#### Input data:
=======

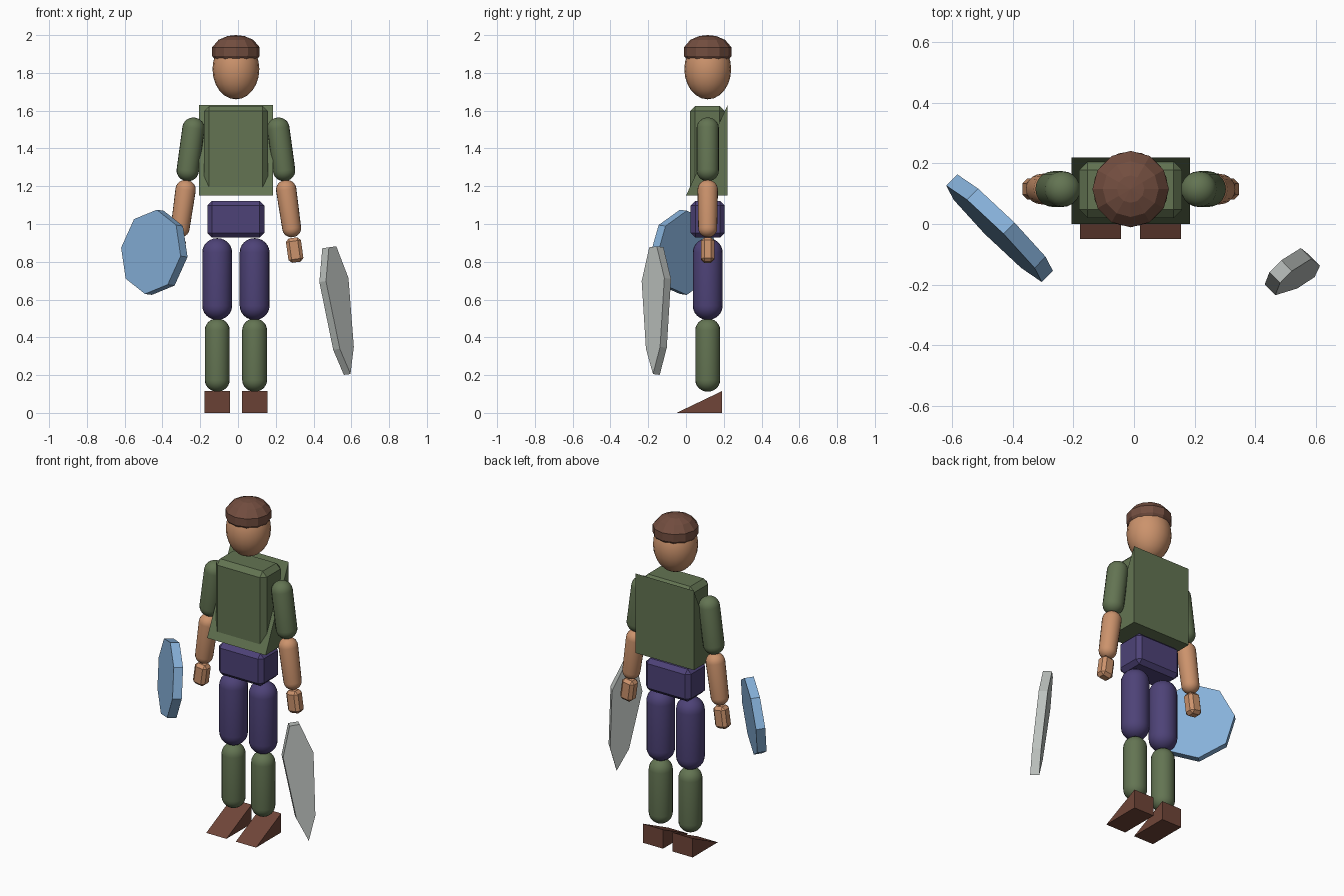
import bpy, bmesh
from math import radians, sin, cos, pi
from mathutils import Matrix, Vector

if "Cube" in bpy.data.objects:
    bpy.data.objects.remove(bpy.data.objects["Cube"])

CX, CY = -0.011, 0.115          # body axis
TILT = radians(8)               # arms, shield and blade lean outwards

def material(name, rgb):
    m = bpy.data.materials.new(name)
    m.diffuse_color = (*rgb, 1)
    m.use_nodes = True
    m.node_tree.nodes["Principled BSDF"].inputs["Base Color"].default_value = m.diffuse_color
    return m

GREEN = material("green_cloth", (0.125, 0.175, 0.085))
PURPLE = material("purple_cloth", (0.075, 0.055, 0.185))
SKIN = material("skin", (0.60, 0.29, 0.15))
HAIR = material("hair_brown", (0.17, 0.075, 0.05))
LEATHER = material("leather", (0.16, 0.06, 0.04))
BLUE = material("shield_blue", (0.24, 0.44, 0.70))
STEEL = material("steel", (0.50, 0.53, 0.51))

def finish(name, bm, mat, matrix=Matrix(), smooth=False):
    bmesh.ops.recalc_face_normals(bm, faces=bm.faces)
    me = bpy.data.meshes.new(name)
    bm.to_mesh(me)
    bm.free()
    ob = bpy.data.objects.new(name, me)
    bpy.context.collection.objects.link(ob)
    me.materials.append(mat)
    ob.matrix_world = matrix
    if smooth:
        bpy.ops.object.select_all(action='DESELECT')
        ob.select_set(True)
        bpy.context.view_layer.objects.active = ob
        bpy.ops.object.shade_smooth_by_angle(angle=radians(32))
    return ob

def lathe(name, profile, sides, mat, matrix=Matrix(), smooth=True):
    """Turn a (radius, z) profile into a closed solid."""
    bm = bmesh.new()
    rings = []
    for r, z in profile:
        n = sides if r > 1e-5 else 1
        rings.append([bm.verts.new((r * cos(2 * pi * i / sides), r * sin(2 * pi * i / sides), z))
                      for i in range(n)])
    for a, b in zip(rings, rings[1:]):
        for i in range(sides):
            j = (i + 1) % sides
            quad = [a[i % len(a)], a[j % len(a)], b[j % len(b)], b[i % len(b)]]
            bm.faces.new(list(dict.fromkeys(quad)))
    for ring in (rings[0], rings[-1]):
        if len(ring) > 2:
            bm.faces.new(ring)
    return finish(name, bm, mat, matrix, smooth)

def limb(name, start, end, r0, r1, mat):
    """Round-ended limb from the top tip to the bottom tip."""
    start, end = Vector(start), Vector(end)
    length = (start - end).length
    steps = [i * pi / 12 for i in range(7)]
    prof = [(r1 * sin(a), r1 * 0.95 * (1 - cos(a))) for a in steps]
    prof += [(r0 * sin(a), length - r0 * 0.95 * (1 - cos(a))) for a in reversed(steps)]
    turn = (start - end).to_track_quat('Z', 'Y').to_matrix().to_4x4()
    return lathe(name, prof, 20, mat, Matrix.Translation(end) @ turn)

def box(name, size, centre, bevel, mat, rot=Matrix()):
    bm = bmesh.new()
    bmesh.ops.create_cube(bm, size=1)
    bmesh.ops.scale(bm, vec=size, verts=bm.verts)
    bmesh.ops.bevel(bm, geom=bm.edges[:], offset=bevel, segments=1, affect='EDGES')
    return finish(name, bm, mat, Matrix.Translation(centre) @ rot)

def plate(name, outline, depth, mat, matrix=Matrix()):
    """Extrude an (x, z) outline evenly along y."""
    bm = bmesh.new()
    face = bm.faces.new([bm.verts.new((x, -depth / 2, z)) for x, z in outline])
    out = bmesh.ops.extrude_face_region(bm, geom=[face])
    bmesh.ops.translate(bm, vec=(0, depth, 0),
                        verts=[v for v in out['geom'] if isinstance(v, bmesh.types.BMVert)])
    return finish(name, bm, mat, matrix)

def wedge(name, x, width, y0, y1, z0, z1, mat):
    """Right-angled ramp rising from the front to the back."""
    turn = Matrix.Translation((x, 0, 0)) @ Matrix.Rotation(pi / 2, 4, 'Z')
    return plate(name, [(y0, z0), (y1, z0), (y1, z1)], width, mat, turn)

# head and hair cap
egg = [(0.124 * sin(i * pi / 12), 1.82 - 0.16 * cos(i * pi / 12)) for i in range(13)]
axis = Matrix.Translation((CX, CY, 0))
lathe("head", egg, 20, SKIN, axis)
lathe("hair", [(0, 1.865), (0.108, 1.865), (0.126, 1.89), (0.126, 1.935), (0.092, 1.975),
               (0.045, 1.995), (0, 2.0)], 12, HAIR, axis, smooth=False)

# torso, sloping back cover and hips
box("torso", (0.34, 0.185, 0.46), (CX, 0.113, 1.395), 0.028, GREEN)
wedge("back_cover", CX, 0.39, 0.0, 0.22, 1.15, 1.63, GREEN)
box("hips", (0.30, 0.18, 0.195), (CX, CY, 1.025), 0.024, PURPLE)

# arms and legs on both sides
for side, s in (("left", -1), ("right", 1)):
    def at(dx, z):
        return (CX + s * dx, CY, z)
    limb(side + "_upper_arm", at(0.217, 1.563), at(0.263, 1.227), 0.059, 0.059, GREEN)
    limb(side + "_forearm", at(0.259, 1.233), at(0.302, 0.93), 0.054, 0.050, SKIN)
    box(side + "_hand", (0.08, 0.07, 0.13), at(0.311, 0.862), 0.017, SKIN,
        Matrix.Rotation(-s * TILT, 4, 'Y'))
    limb(side + "_thigh", at(0.099, 0.925), at(0.099, 0.492), 0.079, 0.079, PURPLE)
    limb(side + "_shin", at(0.099, 0.50), at(0.099, 0.112), 0.066, 0.066, GREEN)
    wedge(side + "_shoe", CX + s * 0.099, 0.135, -0.05, 0.19, 0, 0.115, LEATHER)

# eight-sided shield
octagon = [(0.225 * cos(i * pi / 4), 0.225 * sin(i * pi / 4)) for i in range(8)]
plate("shield", octagon, 0.052, BLUE, Matrix.Translation((-0.443, -0.014, 0.85))
      @ Matrix.Rotation(TILT, 4, 'Y') @ Matrix.Rotation(-pi / 4, 4, 'Z'))

# broad blade
half = [(0.028, 0.335), (0.085, 0.16), (0.053, -0.205)]
blade = half + [(0, -0.345)] + [(-x, z) for x, z in reversed(half)]
plate("blade", blade, 0.05, STEEL, Matrix.Translation((0.53, -0.157, 0.545))
      @ Matrix.Rotation(-TILT, 4, 'Y') @ Matrix.Rotation(pi / 4, 4, 'Z'))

=======

#### Assignment:
Look for the string "return" in the entries above. Copy every line that has it.

#### Solution for this task:
    return m
    return ob
    return finish(name, bm, mat, matrix, smooth)
    return lathe(name, prof, 20, mat, Matrix.Translation(end) @ turn)
    return finish(name, bm, mat, Matrix.Translation(centre) @ rot)
    return finish(name, bm, mat, matrix)
    return plate(name, [(y0, z0), (y1, z0), (y1, z1)], width, mat, turn)
        return (CX + s * dx, CY, z)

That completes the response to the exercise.